The lack of private residence in history was also prominent in my mind this time last year, when I had just started my job and was looking for housing. I have never in my life lived all on my own. I lived with my parents, my sister, with people in a dorm, or with housemates; last year I thought that this was somehow a failing on my part. Moving out on your own is a sort of rite of passage for middle-class American kids, proof that we have achieved some form of adulthood. And yet, I realized, that’s a fairly new concept. Not moving out of your parent’s house, but the idea that it has to be somewhere that you are the only person eating, sleeping, and paying rent.

These thoughts are still bulding in my mind. I still make front-lacing dresses (there are some pictoral examples), and I think it might be nice to have a place which is just mine (but in a rowhouse or apartment building). Somehow, however, in this world where people increasingly text faraway friends instead of talking to the friends nearby, where people seem to be getting more connected and more isolated, I think it is helpful to remind them (us) that we used to live a lot closer together. If nothing else, it might explain why we sometimes get lonely in our shiny one-person apartments.

Quote on History

“Human nature is the same in every age if we make allowance for the difference of customs & Education, so that we learn to know ourselves by studying the opinions and passions of others”
-William Bradford (paraphrasing Hume) in a letter to James Madison, October [1772], original in the collection of the Historical Society of Pennsylvania.

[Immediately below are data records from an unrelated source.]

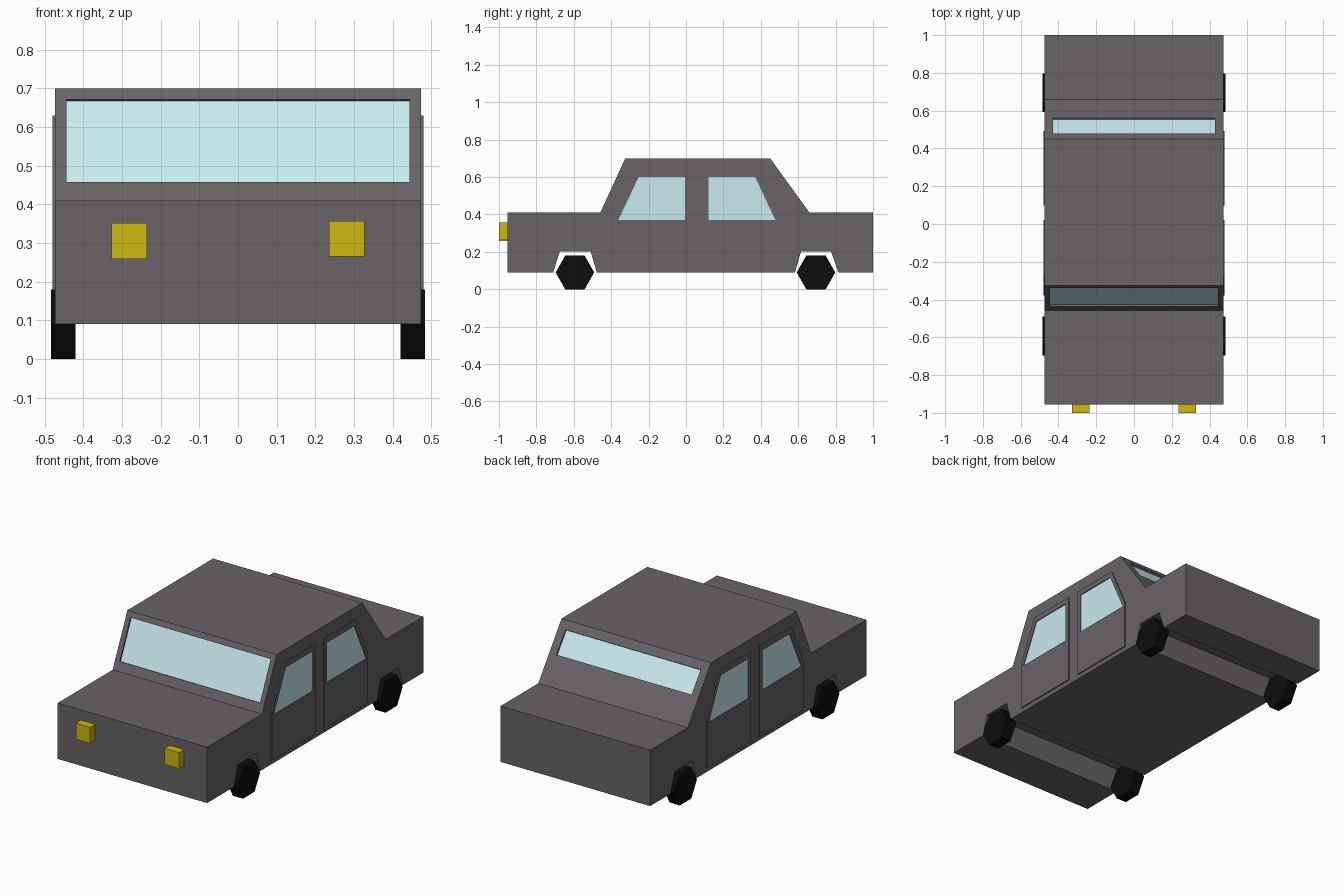
import bpy, bmesh
from mathutils import Vector

if "Cube" in bpy.data.objects:
    bpy.data.objects.remove(bpy.data.objects["Cube"])


def material(name, rgb):
    m = bpy.data.materials.new(name)
    m.diffuse_color = (*rgb, 1)
    m.use_nodes = True
    m.node_tree.nodes["Principled BSDF"].inputs["Base Color"].default_value = m.diffuse_color
    return m


PAINT = material("grey_paint", (0.14, 0.125, 0.138))
GLASS = material("pale_glass", (0.58, 0.83, 0.87))
RUBBER = material("black_rubber", (0.004, 0.004, 0.004))
LAMP = material("yellow_lamp", (0.62, 0.48, 0.005))


def prism(name, profile, x0, x1, mat=None):
    """Extrude a (y, z) profile along x."""
    bm = bmesh.new()
    face = bm.faces.new([bm.verts.new((x0, y, z)) for y, z in profile])
    ext = bmesh.ops.extrude_face_region(bm, geom=[face])
    verts = [g for g in ext["geom"] if isinstance(g, bmesh.types.BMVert)]
    bmesh.ops.translate(bm, verts=verts, vec=(x1 - x0, 0, 0))
    bmesh.ops.recalc_face_normals(bm, faces=bm.faces)
    me = bpy.data.meshes.new(name)
    bm.to_mesh(me)
    bm.free()
    if mat:
        me.materials.append(mat)
    ob = bpy.data.objects.new(name, me)
    bpy.context.collection.objects.link(ob)
    return ob


def cut(target, cutter):
    """Subtract cutter from target, then discard it."""
    mod = target.modifiers.new("opening", 'BOOLEAN')
    mod.operation = 'DIFFERENCE'
    mod.solver = 'EXACT'
    mod.object = cutter
    bpy.context.view_layer.objects.active = target
    bpy.ops.object.modifier_apply(modifier=mod.name)
    bpy.data.objects.remove(cutter)


# Body shell with wheel channels running across the underside
HALF = 0.473
body = prism("body", [
    (-0.955, 0.09), (-0.955, 0.41), (-0.458, 0.41), (-0.325, 0.70),
    (0.45, 0.70), (0.66, 0.41), (1.0, 0.41), (1.0, 0.09),
    (0.815, 0.09), (0.775, 0.203), (0.615, 0.203), (0.583, 0.09),
    (-0.477, 0.09), (-0.51, 0.203), (-0.675, 0.203), (-0.71, 0.09)],
    -HALF, HALF, PAINT)


# Windscreen and rear window, set back into the sloping faces
def screen(name, low, high, t0, t1, half_width):
    low, high = Vector(low), Vector(high)
    a, b = low.lerp(high, t0), low.lerp(high, t1)
    d = (high - low).normalized()
    n = Vector((-d.y, d.x))
    if n.y < 0:
        n = -n

    def slab(out, deep):
        return [a + n * out, b + n * out, b - n * deep, a - n * deep]

    cut(body, prism("opening", slab(0.03, 0.012), -half_width, half_width))
    prism(name, slab(-0.010, 0.016), -half_width, half_width, GLASS)


screen("windscreen", (-0.458, 0.41), (-0.325, 0.70), 0.165, 0.90, 0.444)
screen("rear_window", (0.66, 0.41), (0.45, 0.70), 0.475, 0.86, 0.428)

# Doors with recessed windows
DOORS = {
    "front": ([(0.02, 0.115), (0.02, 0.63), (-0.27, 0.63), (-0.378, 0.39), (-0.378, 0.115)],
              [(-0.005, 0.37), (-0.005, 0.60), (-0.253, 0.60), (-0.362, 0.37)]),
    "rear": ([(0.097, 0.115), (0.097, 0.63), (0.383, 0.63), (0.492, 0.39), (0.492, 0.115)],
             [(0.12, 0.37), (0.12, 0.60), (0.37, 0.60), (0.478, 0.37)]),
}
for side, s in (("left", -1), ("right", 1)):
    for pos, (outline, window) in DOORS.items():
        door = prism(f"{pos}_{side}_door", outline, s * 0.465, s * 0.48, PAINT)
        cut(door, prism("opening", window, s * 0.44, s * 0.50))
        prism(f"{pos}_{side}_door_window", window, s * 0.466, s * 0.475, GLASS)

    # Six-sided wheels
    for pos, y in (("front", -0.594), ("rear", 0.695)):
        hexagon = [(y + dy, z) for dy, z in (
            (-0.103, 0.09), (-0.052, 0.0), (0.052, 0.0),
            (0.103, 0.09), (0.052, 0.18), (-0.052, 0.18))]
        prism(f"{pos}_{side}_wheel", hexagon, s * 0.42, s * 0.484, RUBBER)

    # Headlights
    z = 0.308 + s * 0.003
    prism(f"{side}_headlight",
          [(-1.0, z - 0.046), (-0.95, z - 0.046), (-0.95, z + 0.046), (-1.0, z + 0.046)],
          s * 0.236, s * 0.327, LAMP)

Transcription from William T. Hutchinson & William M. E. Rachal, eds. Papers of James Madison, vol 1 (Chicago: University of Chicago Press , 1962), 73.